The interview was unfortunately what I have come to expect from the BBC and the MSM in general. Mostly negative, leading questions about the situation here, why people here feel their dignity is being violated by house searches, etc. Ross, my interviewer, also asked why so many bloggers think the press has it wrong. I told him that it was because they only covered a tiny percentage of the whole story. They never talk about the reconstruction projects underway, the smiles, the many people who thank us for giving them their country back and beg us not to leave too soon, the warm greetings and the kids that run out to our Guntrucks waving whenever we drive by. I told him that I am well aware the fact that in modern journalism, "if it bleeds it leads." Part of the problem is that although I am in one of the hotter areas of Baghdad, we see very few journalists around here. Most of the time, they stay in the comfort and relative safety in their hotels in and around the green zone broadcasting from their balconies surrounded by private security. They only come here for large operations and leave shortly thereafter.
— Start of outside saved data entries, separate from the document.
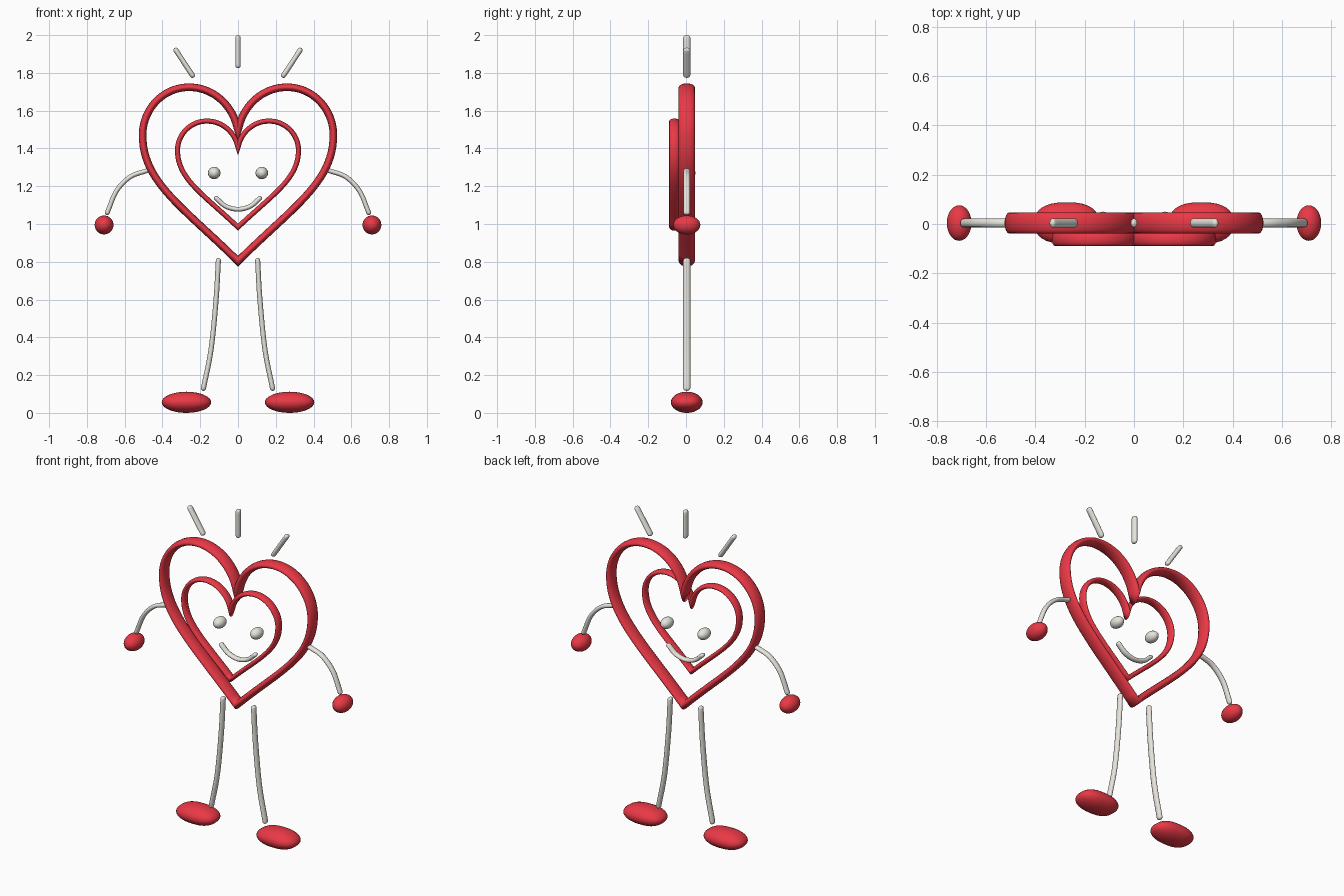
import bpy, bmesh
from math import sin, cos, pi, copysign
from mathutils import Vector

if "Cube" in bpy.data.objects:
    bpy.data.objects.remove(bpy.data.objects["Cube"])

Y0 = 0.004          # depth of the main plane
DEPTH = 1.4         # round parts are stretched front to back


def material(name, colour):
    m = bpy.data.materials.new(name)
    m.diffuse_color = colour
    m.use_nodes = True
    m.node_tree.nodes["Principled BSDF"].inputs["Base Color"].default_value = m.diffuse_color
    return m


red = material("red", (0.82, 0.04, 0.06, 1))
cream = material("cream", (0.80, 0.78, 0.72, 1))


def finish(name, bm, mat):
    bmesh.ops.recalc_face_normals(bm, faces=bm.faces)
    for f in bm.faces:
        f.smooth = True
    me = bpy.data.meshes.new(name)
    bm.to_mesh(me)
    bm.free()
    ob = bpy.data.objects.new(name, me)
    bpy.context.collection.objects.link(ob)
    me.materials.append(mat)


def skin(bm, sections, closed):
    """Join rings of points into a tube; open tubes get end faces."""
    rings = [[bm.verts.new(p) for p in s] for s in sections]
    n = len(rings[0])
    for i in range(len(rings) if closed else len(rings) - 1):
        a, b = rings[i], rings[(i + 1) % len(rings)]
        for j in range(n):
            k = (j + 1) % n
            bm.faces.new((a[j], a[k], b[k], b[j]))
    if not closed:
        bm.faces.new(rings[0])
        bm.faces.new(rings[-1])


def section(p, nrm, y, a, b, sides=16):
    """Elliptical ring: a in the front plane, b in depth."""
    return [Vector((p.x + nrm.x * a * cos(2 * pi * j / sides),
                    y + b * sin(2 * pi * j / sides),
                    p.y + nrm.y * a * cos(2 * pi * j / sides))) for j in range(sides)]


# Right half of the heart: cusp, lobe top, widest point, tip (bezier x, z)
HALF = [[(0, 1.49), (0.02, 1.62), (0.125, 1.724), (0.26, 1.724)],
        [(0.26, 1.724), (0.395, 1.724), (0.505, 1.61), (0.505, 1.47)],
        [(0.505, 1.47), (0.505, 1.22), (0.29, 1.09), (0, 0.803)]]


def heart(name, sx, sz, tip, y, a, b, steps=24):
    """Closed heart band with mitred cusp and tip."""
    half = []
    for seg in HALF:
        p = [Vector((q[0] * sx, tip + (q[1] - 0.803) * sz)) for q in seg]
        for k in range(steps):
            t = k / steps
            u = 1 - t
            half.append(u ** 3 * p[0] + 3 * u * u * t * p[1] + 3 * u * t * t * p[2] + t ** 3 * p[3])
    pts = half + [Vector((0, tip))] + [Vector((-q.x, q.y)) for q in reversed(half[1:])]
    n = len(pts)
    secs = []
    for i, p in enumerate(pts):
        d0 = (p - pts[i - 1]).normalized()
        d1 = (pts[(i + 1) % n] - p).normalized()
        t = (d0 + d1).normalized()
        mitre = min(1 / max(t.dot(d1), 0.01), 2.8)
        secs.append(section(p, Vector((-t.y, t.x)), y, a * mitre, b))
    bm = bmesh.new()
    skin(bm, secs, True)
    finish(name, bm, red)


def rod(name, points, r=0.0135, steps=8):
    """Round-ended rod through (x, z) points."""
    P = [Vector(p) for p in points]
    P = [2 * P[0] - P[1]] + P + [2 * P[-1] - P[-2]]
    path = []
    for i in range(1, len(P) - 2):
        p0, p1, p2, p3 = P[i - 1:i + 3]
        for k in range(steps):
            t = k / steps
            path.append(0.5 * (2 * p1 + (p2 - p0) * t + (2 * p0 - 5 * p1 + 4 * p2 - p3) * t * t
                               + (3 * p1 - p0 - 3 * p2 + p3) * t ** 3))
    path.append(P[-2])
    stations = []
    last = len(path) - 1
    for i, p in enumerate(path):
        t = (path[min(i + 1, last)] - path[max(i - 1, 0)]).normalized()
        caps = [0.0]
        if i == 0:
            caps = [-1.45, -1.1, -0.7, -0.35, 0.0]
        elif i == last:
            caps = [0.0, 0.35, 0.7, 1.1, 1.45]
        for c in caps:
            stations.append((p + t * r * sin(c), Vector((-t.y, t.x)), r * cos(c)))
    bm = bmesh.new()
    skin(bm, [section(p, n, Y0, a, a * DEPTH, 12) for p, n, a in stations], False)
    finish(name, bm, cream)


def ball(name, x, z, size, mat, box=1.0):
    """Ellipsoid; box below 1 squares off its plan."""
    bm = bmesh.new()
    bmesh.ops.create_uvsphere(bm, u_segments=32, v_segments=16, radius=1)
    for v in bm.verts:
        h = (v.co.x ** 2 + v.co.y ** 2) ** 0.5
        if h > 1e-5:
            v.co.x = h * copysign(abs(v.co.x / h) ** box, v.co.x)
            v.co.y = h * copysign(abs(v.co.y / h) ** box, v.co.y)
        v.co = Vector((x + v.co.x * size[0], Y0 + v.co.y * size[1], z + v.co.z * size[2]))
    finish(name, bm, mat)


# Heart body and smaller face outline in front
heart("outer_heart", 1, 1, 0.803, Y0, 0.02, 0.043)
heart("inner_heart", 0.634, 0.61, 0.983, Y0 - 0.066, 0.0135, 0.027)

# Smile and centre ray
rod("smile", [(-0.115, 1.136), (-0.065, 1.094), (0, 1.078), (0.065, 1.094), (0.115, 1.136)], 0.0125)
rod("ray_centre", [(0, 1.838), (0, 1.986)])

# Mirrored parts
for side, s in (("left", -1), ("right", 1)):
    ball("eye_" + side, s * 0.126, 1.27, (0.033, 0.046, 0.033), cream)
    rod("ray_" + side, [(s * 0.241, 1.787), (s * 0.329, 1.92)])
    rod("arm_" + side, [(s * 0.483, 1.282), (s * 0.57, 1.25), (s * 0.643, 1.175), (s * 0.692, 1.06)], 0.0125)
    ball("hand_" + side, s * 0.709, 0.995, (0.05, 0.072, 0.05), red)
    rod("leg_" + side, [(s * 0.104, 0.807), (s * 0.116, 0.6), (s * 0.143, 0.334), (s * 0.183, 0.13)])
    ball("foot_" + side, s * 0.273, 0.056, (0.131, 0.084, 0.056), red, 0.8)
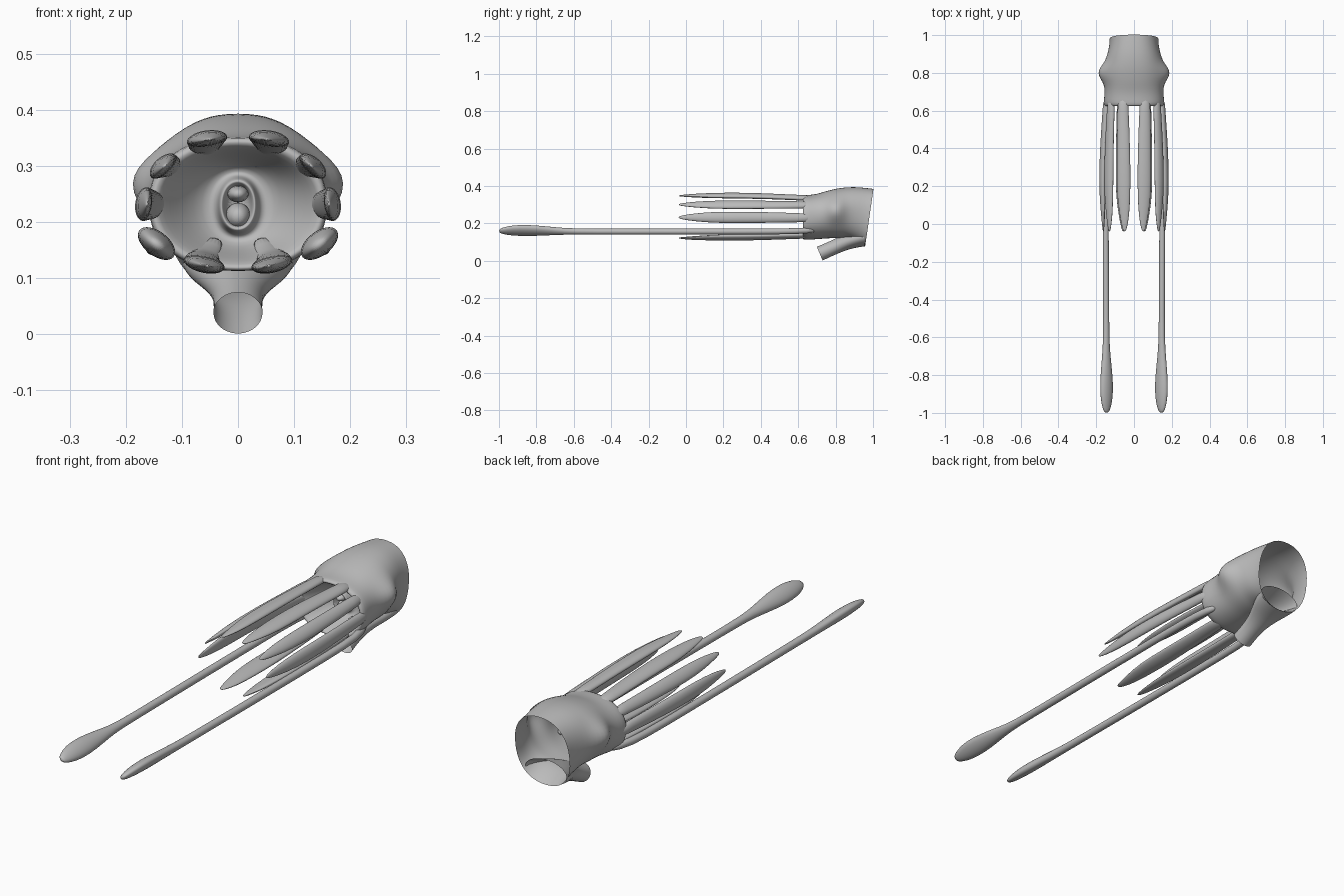
import bpy, bmesh, math

cube = bpy.data.objects.get("Cube")
if cube:
    bpy.data.objects.remove(cube, do_unlink=True)

grey = bpy.data.materials.new("soft grey")
grey.use_nodes = True
grey.diffuse_color = (0.5, 0.5, 0.5, 1)
grey.node_tree.nodes["Principled BSDF"].inputs["Base Color"].default_value = (0.5, 0.5, 0.5, 1)


def loft(name, rings, cap_start=False, cap_end=False, mirror=False, levels=1):
    """Skin a list of equal-length point rings into a smooth object."""
    bm = bmesh.new()
    loops = [[bm.verts.new(p) for p in ring] for ring in rings]
    n = len(loops[0])
    for a, b in zip(loops, loops[1:]):
        for i in range(n):
            j = (i + 1) % n
            bm.faces.new((a[i], a[j], b[j], b[i]))
    if cap_start:
        bm.faces.new(loops[0][::-1])
    if cap_end:
        bm.faces.new(loops[-1])
    bmesh.ops.recalc_face_normals(bm, faces=bm.faces)
    for f in bm.faces:
        f.smooth = True
    mesh = bpy.data.meshes.new(name)
    bm.to_mesh(mesh)
    bm.free()
    mesh.materials.append(grey)
    obj = bpy.data.objects.new(name, mesh)
    bpy.context.collection.objects.link(obj)
    if mirror:
        mod = obj.modifiers.new("Mirror", 'MIRROR')
        mod.use_mirror_merge = False
    sub = obj.modifiers.new("Smooth", 'SUBSURF')
    sub.levels = sub.render_levels = levels
    return obj


def oval(y, cx, cz, a, b, angle=0.0, n=16, power=2.0, shear=0.0, flat=1.0):
    """Ring across y: half-widths a and b, turned by angle; flat squashes its inner side."""
    pts = []
    for i in range(n):
        t = 2 * math.pi * i / n
        c, s = math.cos(t), math.sin(t)
        u = a * math.copysign(abs(c) ** (2 / power), c)
        v = b * math.copysign(abs(s) ** (2 / power), s)
        if v < 0:
            v *= flat
        dx = u * math.cos(angle) - v * math.sin(angle)
        dz = u * math.sin(angle) + v * math.cos(angle)
        pts.append((cx + dx, y - shear * dz, cz + dz))
    return pts


# Head: open at the back, with eye bulges (y, half width, top, bottom, slant)
shell = [(0.98, 0.13, 0.385, 0.075, 0.145), (0.95, 0.13, 0.39, 0.09, 0.08),
         (0.90, 0.14, 0.395, 0.11, 0.03), (0.86, 0.145, 0.393, 0.12, 0),
         (0.83, 0.15, 0.39, 0.12, 0), (0.80, 0.15, 0.385, 0.12, 0),
         (0.77, 0.15, 0.378, 0.12, 0), (0.74, 0.15, 0.37, 0.118, 0),
         (0.70, 0.155, 0.357, 0.115, 0), (0.66, 0.16, 0.352, 0.112, 0),
         (0.63, 0.16, 0.352, 0.112, 0)]
rings = []
for y, rx, top, bottom, slant in shell:
    ring = oval(y, 0, (top + bottom) / 2, rx, (top - bottom) / 2,
                n=32, power=2.3, shear=-slant)
    out = []
    for x, py, z in ring:
        bulge = 0.047 * math.exp(-((py - 0.8) / 0.05) ** 2 - ((z - 0.27) / 0.06) ** 2)
        out.append((x + math.copysign(bulge, x) if abs(x) > 0.05 else x, py, z))
    rings.append(out)

# Funnel between the arms, then the lip of the mouth (y, half width, half height)
funnel = [(0.62, 0.15, 0.112), (0.64, 0.135, 0.1), (0.68, 0.11, 0.088),
          (0.72, 0.08, 0.075), (0.74, 0.05, 0.06), (0.73, 0.037, 0.051),
          (0.70, 0.034, 0.048), (0.69, 0.03, 0.043), (0.70, 0.025, 0.037),
          (0.74, 0.02, 0.03)]
for y, a, b in funnel:
    rings.append(oval(y, 0, 0.23, a, b, n=32, power=2.1))
loft("head", rings, cap_end=True)

# Beak: two blunt halves inside the lip
for name, cz, a, b, y in (("upper_beak", 0.25, 0.02, 0.016, 0.69),
                          ("lower_beak", 0.21, 0.024, 0.026, 0.70)):
    loft(name, [oval(y + 0.06, 0, cz, a, b), oval(y + 0.02, 0, cz, a, b),
                oval(y, 0, cz, a * 0.75, b * 0.7), oval(y - 0.01, 0, cz, a * 0.3, b * 0.3)],
         True, True)

# Arms: name, base x z, middle x z, tip x z, half width, half thickness, turn in degrees
arms = [("top_arm", (0.058, 0.335), (0.055, 0.347), (0.05, 0.347), 0.037, 0.018, -8),
        ("upper_side_arm", (0.122, 0.298), (0.133, 0.299), (0.13, 0.30), 0.03, 0.018, -42),
        ("side_arm", (0.148, 0.23), (0.166, 0.232), (0.162, 0.232), 0.031, 0.019, -82),
        ("lower_arm", (0.062, 0.135), (0.06, 0.126), (0.055, 0.122), 0.038, 0.018, 192)]
for name, base, mid, tip, w, t, turn in arms:
    ang = math.radians(turn)
    root = (base[0] * 0.6, 0.23 + (base[1] - 0.23) * 0.6)
    steps = [(0.73, root, 0.4, 0.5), (0.67, base, 0.7, 0.9), (0.60, base, 0.82, 0.95),
             (0.50, [(p + q) / 2 for p, q in zip(base, mid)], 0.9, 0.9),
             (0.30, mid, 1.02, 1.0), (0.15, mid, 1.0, 0.9),
             (0.04, tip, 0.68, 0.6), (-0.02, tip, 0.36, 0.3), (-0.04, tip, 0.15, 0.12)]
    loft(name, [oval(y, c[0], c[1], w * kw, t * kt, ang, flat=0.75)
                for y, c, kw, kt in steps], True, True, mirror=True)

# Long tentacles ending in flattened clubs (y, x, z, half width, half thickness)
path = [(0.70, 0.12, 0.165, 0.016, 0.016), (0.60, 0.148, 0.158, 0.016, 0.016),
        (0.40, 0.15, 0.156, 0.016, 0.016), (0.00, 0.15, 0.156, 0.016, 0.016),
        (-0.55, 0.147, 0.156, 0.016, 0.016), (-0.65, 0.147, 0.157, 0.019, 0.017),
        (-0.75, 0.146, 0.16, 0.032, 0.02), (-0.85, 0.145, 0.162, 0.042, 0.023),
        (-0.93, 0.145, 0.162, 0.038, 0.02), (-0.98, 0.145, 0.16, 0.024, 0.014),
        (-1.00, 0.145, 0.16, 0.011, 0.007)]
loft("tentacle", [oval(y, x, z, a, b, math.radians(38)) for y, x, z, a, b in path],
     True, True, mirror=True)

# Siphon: open tube under the head, flaring back into it
tube = [(0.715, 0.038, 0.044, 0.037, 0.42), (0.76, 0.058, 0.043, 0.036, 0.4),
        (0.81, 0.08, 0.048, 0.038, 0.3), (0.86, 0.103, 0.07, 0.043, 0.15),
        (0.91, 0.118, 0.092, 0.048, 0), (0.955, 0.13, 0.1, 0.053, 0)]
loft("siphon", [oval(y, 0, z, a, b, n=24, shear=s) for y, z, a, b, s in tube])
Yes, there is awful carnage here. Sometimes it is heavy, but most of the time it is pretty light. The carnage here is only a small piece of the story in certain areas of the country. I also explained to him the 3 P's, and the reality of the fact that most of us on the "front lines" - as if there were such a thing, have yet to fire a shot. I was slightly irritated by the line of questioning and its underlying presuppositions, but I made sure that I focused on the first 2 of the 3 P's, and ended the interview pleasantly. Although he is north of here in Mosul, Michael Yon is a journalist that I consider one of the good guys. That is probably why he is a freelancer and not beholden to anyone. I like that. Check him out. Hat tip: Michelle Malkin.